What you have to do:
Only one stretch of the records below should be repeated. It starts with the line containing "for (let i = 0; i < steps;" and goes on through the line containing "const right = [...q, ...q.slice(0, -1).reverse().map(([x, z])", exactly as written.

Supplied entries:
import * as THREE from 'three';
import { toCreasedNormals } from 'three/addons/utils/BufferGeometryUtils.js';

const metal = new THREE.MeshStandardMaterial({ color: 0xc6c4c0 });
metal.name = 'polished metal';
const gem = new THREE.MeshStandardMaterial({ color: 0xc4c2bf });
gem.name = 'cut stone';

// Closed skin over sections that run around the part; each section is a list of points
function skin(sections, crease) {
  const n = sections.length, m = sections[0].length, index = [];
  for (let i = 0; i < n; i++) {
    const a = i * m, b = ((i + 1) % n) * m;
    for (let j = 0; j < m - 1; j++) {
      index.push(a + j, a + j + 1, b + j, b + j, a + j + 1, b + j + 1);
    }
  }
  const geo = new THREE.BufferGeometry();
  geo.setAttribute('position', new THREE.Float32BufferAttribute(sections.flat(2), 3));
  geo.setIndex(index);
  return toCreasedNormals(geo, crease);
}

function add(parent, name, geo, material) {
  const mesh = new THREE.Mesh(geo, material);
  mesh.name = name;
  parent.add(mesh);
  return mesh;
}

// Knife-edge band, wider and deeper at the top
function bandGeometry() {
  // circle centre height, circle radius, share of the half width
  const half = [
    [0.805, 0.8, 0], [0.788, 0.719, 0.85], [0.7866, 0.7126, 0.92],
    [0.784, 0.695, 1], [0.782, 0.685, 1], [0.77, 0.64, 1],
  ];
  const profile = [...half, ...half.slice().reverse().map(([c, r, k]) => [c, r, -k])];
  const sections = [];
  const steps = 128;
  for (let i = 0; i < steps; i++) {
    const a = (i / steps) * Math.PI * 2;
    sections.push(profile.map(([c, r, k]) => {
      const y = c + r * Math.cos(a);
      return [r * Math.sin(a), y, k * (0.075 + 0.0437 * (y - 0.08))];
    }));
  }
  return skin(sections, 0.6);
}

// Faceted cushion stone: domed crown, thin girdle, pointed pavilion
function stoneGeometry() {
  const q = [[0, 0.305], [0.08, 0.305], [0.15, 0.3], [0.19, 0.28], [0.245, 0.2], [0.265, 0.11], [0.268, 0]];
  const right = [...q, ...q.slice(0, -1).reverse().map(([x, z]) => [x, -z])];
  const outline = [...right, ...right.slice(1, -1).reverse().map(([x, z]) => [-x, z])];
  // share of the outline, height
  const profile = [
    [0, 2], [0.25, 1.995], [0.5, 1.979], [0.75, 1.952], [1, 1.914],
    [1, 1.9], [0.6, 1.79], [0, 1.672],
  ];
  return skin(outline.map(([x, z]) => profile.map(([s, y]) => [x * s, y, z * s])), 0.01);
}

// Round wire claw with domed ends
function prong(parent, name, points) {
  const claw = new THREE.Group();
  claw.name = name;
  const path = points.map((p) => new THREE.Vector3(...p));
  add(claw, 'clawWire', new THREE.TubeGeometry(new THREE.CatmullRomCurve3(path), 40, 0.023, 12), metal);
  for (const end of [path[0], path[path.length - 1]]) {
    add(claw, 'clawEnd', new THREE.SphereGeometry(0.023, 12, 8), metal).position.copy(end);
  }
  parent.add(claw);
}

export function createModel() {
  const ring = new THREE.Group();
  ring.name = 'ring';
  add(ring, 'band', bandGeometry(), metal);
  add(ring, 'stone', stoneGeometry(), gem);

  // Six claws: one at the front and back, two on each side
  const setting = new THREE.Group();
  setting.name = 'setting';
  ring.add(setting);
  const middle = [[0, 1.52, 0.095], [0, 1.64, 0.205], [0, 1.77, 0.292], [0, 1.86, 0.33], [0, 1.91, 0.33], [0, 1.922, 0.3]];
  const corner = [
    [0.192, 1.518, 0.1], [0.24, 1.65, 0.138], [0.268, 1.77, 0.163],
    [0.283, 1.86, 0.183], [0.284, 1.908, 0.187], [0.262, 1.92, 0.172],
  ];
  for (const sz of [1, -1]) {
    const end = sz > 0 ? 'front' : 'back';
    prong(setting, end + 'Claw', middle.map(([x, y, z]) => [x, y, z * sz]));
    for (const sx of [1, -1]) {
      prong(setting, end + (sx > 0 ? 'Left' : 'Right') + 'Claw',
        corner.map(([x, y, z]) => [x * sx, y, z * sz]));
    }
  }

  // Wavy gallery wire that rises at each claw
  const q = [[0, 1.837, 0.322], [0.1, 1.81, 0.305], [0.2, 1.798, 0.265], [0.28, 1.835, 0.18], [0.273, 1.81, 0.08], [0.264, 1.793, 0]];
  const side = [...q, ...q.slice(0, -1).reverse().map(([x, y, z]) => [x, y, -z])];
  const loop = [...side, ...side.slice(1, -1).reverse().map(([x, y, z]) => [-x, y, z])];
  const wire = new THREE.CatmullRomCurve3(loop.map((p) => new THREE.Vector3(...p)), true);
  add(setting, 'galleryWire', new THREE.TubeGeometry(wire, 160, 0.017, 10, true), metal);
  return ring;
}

Written solution:
  for (let i = 0; i < steps; i++) {
    const a = (i / steps) * Math.PI * 2;
    sections.push(profile.map(([c, r, k]) => {
      const y = c + r * Math.cos(a);
      return [r * Math.sin(a), y, k * (0.075 + 0.0437 * (y - 0.08))];
    }));
  }
  return skin(sections, 0.6);
}

// Faceted cushion stone: domed crown, thin girdle, pointed pavilion
function stoneGeometry() {
  const q = [[0, 0.305], [0.08, 0.305], [0.15, 0.3], [0.19, 0.28], [0.245, 0.2], [0.265, 0.11], [0.268, 0]];
  const right = [...q, ...q.slice(0, -1).reverse().map(([x, z]) => [x, -z])];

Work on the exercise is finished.